* Task objective
Your answer must be an exact copy of the records below, minus any images.

Data items

§

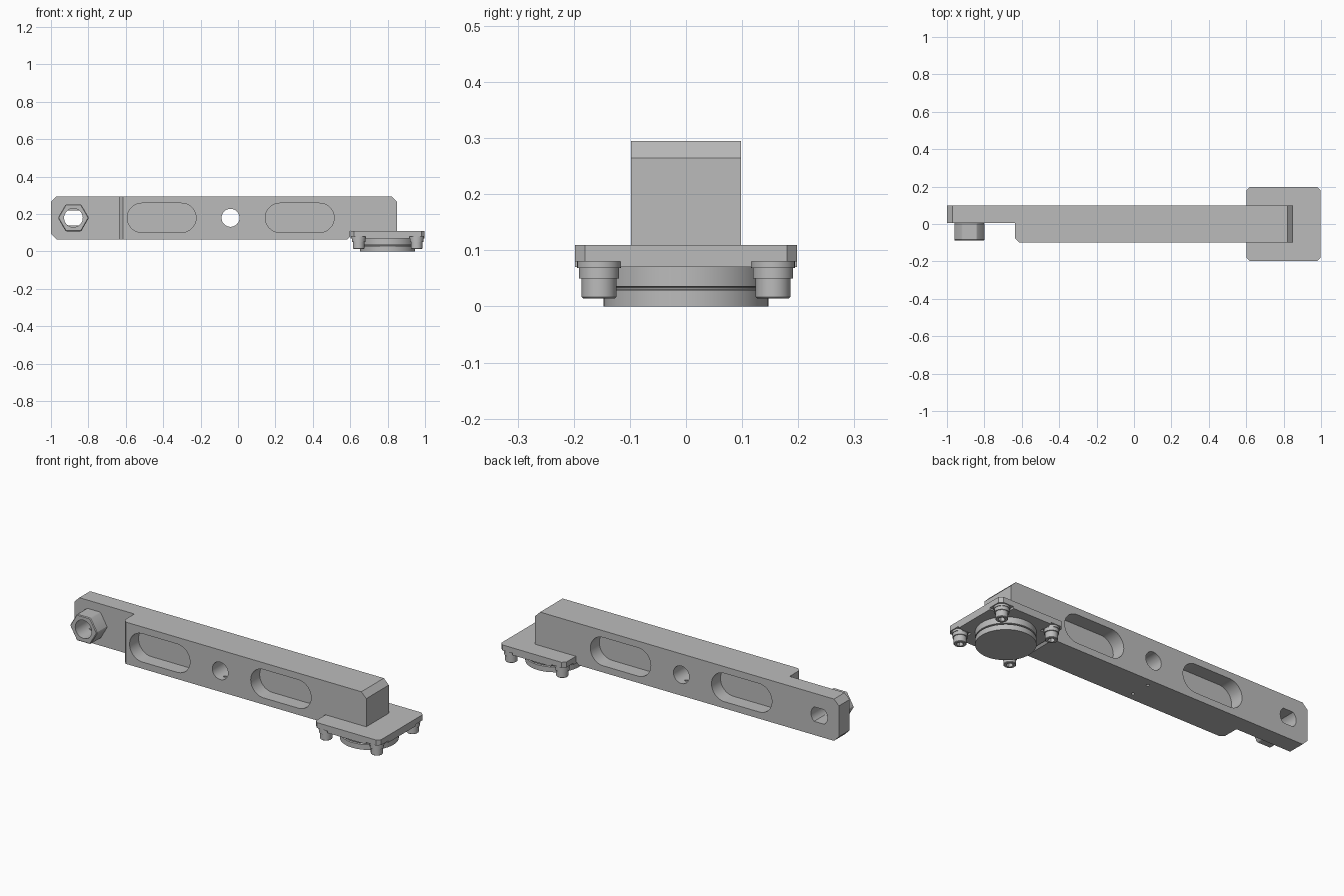
import bpy, bmesh
from math import cos, sin, pi, radians
from mathutils import Vector

if "Cube" in bpy.data.objects:
    bpy.data.objects.remove(bpy.data.objects["Cube"])

grey = bpy.data.materials.new("plain grey")
grey.use_nodes = True
colour = (0.5, 0.5, 0.5, 1)
grey.diffuse_color = colour
grey.node_tree.nodes["Principled BSDF"].inputs["Base Color"].default_value = colour


def prism(name, outline, axis, start, end):
    """Extrude a 2D outline along an axis from start to end."""
    place = {"x": lambda a, b, c: (c, a, b),
             "y": lambda a, b, c: (a, c, b),
             "z": lambda a, b, c: (a, b, c)}[axis]
    bm = bmesh.new()
    face = bm.faces.new([bm.verts.new(place(a, b, start)) for a, b in outline])
    new = bmesh.ops.extrude_face_region(bm, geom=[face])["geom"]
    shift = Vector(place(0, 0, end - start))
    bmesh.ops.translate(bm, vec=shift, verts=[v for v in new if isinstance(v, bmesh.types.BMVert)])
    bmesh.ops.recalc_face_normals(bm, faces=bm.faces)
    mesh = bpy.data.meshes.new(name)
    bm.to_mesh(mesh)
    bm.free()
    obj = bpy.data.objects.new(name, mesh)
    bpy.context.collection.objects.link(obj)
    mesh.materials.append(grey)
    return obj


def circle(u, v, r, n=48):
    return [(u + r * cos(2 * pi * i / n), v + r * sin(2 * pi * i / n)) for i in range(n)]


def slot(u, v, half, r, n=24):
    """Round-ended slot along the first direction."""
    ends = []
    for side, turn in ((1, -pi / 2), (-1, pi / 2)):
        ends += [(u + side * half + r * cos(turn + pi * i / n), v + r * sin(turn + pi * i / n))
                 for i in range(n + 1)]
    return ends


def rect(a0, a1, b0, b1):
    return [(a0, b0), (a1, b0), (a1, b1), (a0, b1)]


def cut(obj, cutters):
    """Subtract each cutter and discard it."""
    for c in cutters:
        mod = obj.modifiers.new("cut", "BOOLEAN")
        mod.object, mod.operation, mod.solver = c, "DIFFERENCE", "EXACT"
        bpy.context.view_layer.objects.active = obj
        bpy.ops.object.modifier_apply(modifier=mod.name)
        bpy.data.objects.remove(c)


def smooth(obj):
    bpy.ops.object.select_all(action="DESELECT")
    obj.select_set(True)
    bpy.context.view_layer.objects.active = obj
    bpy.ops.object.shade_smooth_by_angle(angle=radians(30))


def lathe(name, x, y, profile, n=48):
    """Turn a (radius, height) profile around a vertical axis."""
    bm = bmesh.new()
    rings = [[bm.verts.new((a, b, z)) for a, b in circle(x, y, r, n)] for r, z in profile]
    for low, high in zip(rings, rings[1:]):
        for i in range(n):
            j = (i + 1) % n
            bm.faces.new((low[i], low[j], high[j], high[i]))
    bm.faces.new(rings[0])
    bm.faces.new(rings[-1])
    bmesh.ops.recalc_face_normals(bm, faces=bm.faces)
    mesh = bpy.data.meshes.new(name)
    bm.to_mesh(mesh)
    bm.free()
    mesh.materials.append(grey)
    obj = bpy.data.objects.new(name, mesh)
    bpy.context.collection.objects.link(obj)
    return obj


MID = 0.18       # height of the arm's centre line
BOLT = -0.88     # bolt hole position
PLATE = 0.8      # plate centre

# Arm: chamfered bar, raised at the end that sits on the plate
arm = prism("arm", [(-1, 0.095), (-0.97, 0.065), (0.585, 0.065), (0.6, 0.08), (0.6, 0.11),
                    (0.85, 0.11), (0.85, 0.265), (0.82, 0.295), (-0.97, 0.295), (-1, 0.265)],
            "y", -0.098, 0.098)

# Thin step at the nut end, with a chamfered shoulder
cutters = [prism("step_cutter", [(-1.1, -0.2), (-0.615, -0.2), (-0.615, -0.098), (-0.635, -0.078),
                                 (-0.635, 0.005), (-1.1, 0.005)], "z", 0, 0.4)]
# Pockets on both faces
for x in (-0.408, 0.33):
    for side in (-1, 1):
        cutters.append(prism("pocket_cutter", slot(x, MID, 0.106, 0.078), "y", side * 0.02, side * 0.2))
# Centre bore with two small holes from below
cutters.append(prism("bore_cutter", circle(-0.04, MID, 0.048), "y", -0.2, 0.2))
for y in (-0.055, 0.055):
    cutters.append(prism("pin_cutter", circle(-0.04, y, 0.008, 16), "z", 0, MID))
# Bolt hole with flats above and below
flat = [(u, max(MID - 0.04, min(MID + 0.04, v))) for u, v in circle(BOLT, MID, 0.05)]
double_d = [p for i, p in enumerate(flat) if not (p[1] == flat[i - 1][1] == flat[(i + 1) % len(flat)][1])]
cutters.append(prism("bolt_hole_cutter", double_d, "y", -0.2, 0.2))
cut(arm, cutters)
smooth(arm)

# Hex nut
nut = prism("nut", circle(BOLT, MID, 0.083, 6), "y", -0.088, 0.005)
bevel = nut.modifiers.new("soft_edges", "BEVEL")
bevel.width = 0.004
bpy.context.view_layer.objects.active = nut
bpy.ops.object.modifier_apply(modifier=bevel.name)
cut(nut, [prism("nut_hole_cutter", circle(BOLT, MID, 0.05), "y", -0.2, 0.1)])
smooth(nut)

# Mounting plate: clipped corners, recessed underneath for the screws
c, e = 0.018, 0.198
plate = prism("plate", [(PLATE + a, b) for a, b in
                        [(-e, c - e), (c - e, -e), (e - c, -e), (e, c - e),
                         (e, e - c), (e - c, e), (c - e, e), (-e, e - c)]], "z", 0.07, 0.11)
corners = [(sx, sy) for sx in (-1, 1) for sy in (-1, 1)]
cut(plate, [prism("corner_cutter",
                  rect(*sorted((PLATE + sx * 0.117, PLATE + sx * 0.3)), *sorted((sy * 0.117, sy * 0.3))),
                  "z", 0.0, 0.08) for sx, sy in corners])

# Round puck under the plate with a narrow groove
puck = lathe("puck", PLATE, 0, [(0.147, 0), (0.147, 0.029), (0.138, 0.031), (0.138, 0.034),
                                (0.147, 0.036), (0.147, 0.071)], 64)
smooth(puck)

# Corner screws: washers and a socket head
for sx, sy in corners:
    x, y = PLATE + sx * 0.155, sy * 0.155
    side = ("left" if sx > 0 else "right") + ("_back" if sy > 0 else "_front")
    screw = lathe("screw_" + side, x, y, [(0.028, 0.014), (0.031, 0.017), (0.031, 0.05), (0.036, 0.05),
                                          (0.036, 0.069), (0.039, 0.069), (0.039, 0.081)], 32)
    cut(screw, [prism("socket_cutter", circle(x, y, 0.018, 6), "z", 0, 0.035)])
    smooth(screw)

§

* Solution below
import bpy, bmesh
from math import cos, sin, pi, radians
from mathutils import Vector

if "Cube" in bpy.data.objects:
    bpy.data.objects.remove(bpy.data.objects["Cube"])

grey = bpy.data.materials.new("plain grey")
grey.use_nodes = True
colour = (0.5, 0.5, 0.5, 1)
grey.diffuse_color = colour
grey.node_tree.nodes["Principled BSDF"].inputs["Base Color"].default_value = colour


def prism(name, outline, axis, start, end):
    """Extrude a 2D outline along an axis from start to end."""
    place = {"x": lambda a, b, c: (c, a, b),
             "y": lambda a, b, c: (a, c, b),
             "z": lambda a, b, c: (a, b, c)}[axis]
    bm = bmesh.new()
    face = bm.faces.new([bm.verts.new(place(a, b, start)) for a, b in outline])
    new = bmesh.ops.extrude_face_region(bm, geom=[face])["geom"]
    shift = Vector(place(0, 0, end - start))
    bmesh.ops.translate(bm, vec=shift, verts=[v for v in new if isinstance(v, bmesh.types.BMVert)])
    bmesh.ops.recalc_face_normals(bm, faces=bm.faces)
    mesh = bpy.data.meshes.new(name)
    bm.to_mesh(mesh)
    bm.free()
    obj = bpy.data.objects.new(name, mesh)
    bpy.context.collection.objects.link(obj)
    mesh.materials.append(grey)
    return obj


def circle(u, v, r, n=48):
    return [(u + r * cos(2 * pi * i / n), v + r * sin(2 * pi * i / n)) for i in range(n)]


def slot(u, v, half, r, n=24):
    """Round-ended slot along the first direction."""
    ends = []
    for side, turn in ((1, -pi / 2), (-1, pi / 2)):
        ends += [(u + side * half + r * cos(turn + pi * i / n), v + r * sin(turn + pi * i / n))
                 for i in range(n + 1)]
    return ends


def rect(a0, a1, b0, b1):
    return [(a0, b0), (a1, b0), (a1, b1), (a0, b1)]


def cut(obj, cutters):
    """Subtract each cutter and discard it."""
    for c in cutters:
        mod = obj.modifiers.new("cut", "BOOLEAN")
        mod.object, mod.operation, mod.solver = c, "DIFFERENCE", "EXACT"
        bpy.context.view_layer.objects.active = obj
        bpy.ops.object.modifier_apply(modifier=mod.name)
        bpy.data.objects.remove(c)


def smooth(obj):
    bpy.ops.object.select_all(action="DESELECT")
    obj.select_set(True)
    bpy.context.view_layer.objects.active = obj
    bpy.ops.object.shade_smooth_by_angle(angle=radians(30))


def lathe(name, x, y, profile, n=48):
    """Turn a (radius, height) profile around a vertical axis."""
    bm = bmesh.new()
    rings = [[bm.verts.new((a, b, z)) for a, b in circle(x, y, r, n)] for r, z in profile]
    for low, high in zip(rings, rings[1:]):
        for i in range(n):
            j = (i + 1) % n
            bm.faces.new((low[i], low[j], high[j], high[i]))
    bm.faces.new(rings[0])
    bm.faces.new(rings[-1])
    bmesh.ops.recalc_face_normals(bm, faces=bm.faces)
    mesh = bpy.data.meshes.new(name)
    bm.to_mesh(mesh)
    bm.free()
    mesh.materials.append(grey)
    obj = bpy.data.objects.new(name, mesh)
    bpy.context.collection.objects.link(obj)
    return obj


MID = 0.18       # height of the arm's centre line
BOLT = -0.88     # bolt hole position
PLATE = 0.8      # plate centre

# Arm: chamfered bar, raised at the end that sits on the plate
arm = prism("arm", [(-1, 0.095), (-0.97, 0.065), (0.585, 0.065), (0.6, 0.08), (0.6, 0.11),
                    (0.85, 0.11), (0.85, 0.265), (0.82, 0.295), (-0.97, 0.295), (-1, 0.265)],
            "y", -0.098, 0.098)

# Thin step at the nut end, with a chamfered shoulder
cutters = [prism("step_cutter", [(-1.1, -0.2), (-0.615, -0.2), (-0.615, -0.098), (-0.635, -0.078),
                                 (-0.635, 0.005), (-1.1, 0.005)], "z", 0, 0.4)]
# Pockets on both faces
for x in (-0.408, 0.33):
    for side in (-1, 1):
        cutters.append(prism("pocket_cutter", slot(x, MID, 0.106, 0.078), "y", side * 0.02, side * 0.2))
# Centre bore with two small holes from below
cutters.append(prism("bore_cutter", circle(-0.04, MID, 0.048), "y", -0.2, 0.2))
for y in (-0.055, 0.055):
    cutters.append(prism("pin_cutter", circle(-0.04, y, 0.008, 16), "z", 0, MID))
# Bolt hole with flats above and below
flat = [(u, max(MID - 0.04, min(MID + 0.04, v))) for u, v in circle(BOLT, MID, 0.05)]
double_d = [p for i, p in enumerate(flat) if not (p[1] == flat[i - 1][1] == flat[(i + 1) % len(flat)][1])]
cutters.append(prism("bolt_hole_cutter", double_d, "y", -0.2, 0.2))
cut(arm, cutters)
smooth(arm)

# Hex nut
nut = prism("nut", circle(BOLT, MID, 0.083, 6), "y", -0.088, 0.005)
bevel = nut.modifiers.new("soft_edges", "BEVEL")
bevel.width = 0.004
bpy.context.view_layer.objects.active = nut
bpy.ops.object.modifier_apply(modifier=bevel.name)
cut(nut, [prism("nut_hole_cutter", circle(BOLT, MID, 0.05), "y", -0.2, 0.1)])
smooth(nut)

# Mounting plate: clipped corners, recessed underneath for the screws
c, e = 0.018, 0.198
plate = prism("plate", [(PLATE + a, b) for a, b in
                        [(-e, c - e), (c - e, -e), (e - c, -e), (e, c - e),
                         (e, e - c), (e - c, e), (c - e, e), (-e, e - c)]], "z", 0.07, 0.11)
corners = [(sx, sy) for sx in (-1, 1) for sy in (-1, 1)]
cut(plate, [prism("corner_cutter",
                  rect(*sorted((PLATE + sx * 0.117, PLATE + sx * 0.3)), *sorted((sy * 0.117, sy * 0.3))),
                  "z", 0.0, 0.08) for sx, sy in corners])

# Round puck under the plate with a narrow groove
puck = lathe("puck", PLATE, 0, [(0.147, 0), (0.147, 0.029), (0.138, 0.031), (0.138, 0.034),
                                (0.147, 0.036), (0.147, 0.071)], 64)
smooth(puck)

# Corner screws: washers and a socket head
for sx, sy in corners:
    x, y = PLATE + sx * 0.155, sy * 0.155
    side = ("left" if sx > 0 else "right") + ("_back" if sy > 0 else "_front")
    screw = lathe("screw_" + side, x, y, [(0.028, 0.014), (0.031, 0.017), (0.031, 0.05), (0.036, 0.05),
                                          (0.036, 0.069), (0.039, 0.069), (0.039, 0.081)], 32)
    cut(screw, [prism("socket_cutter", circle(x, y, 0.018, 6), "z", 0, 0.035)])
    smooth(screw)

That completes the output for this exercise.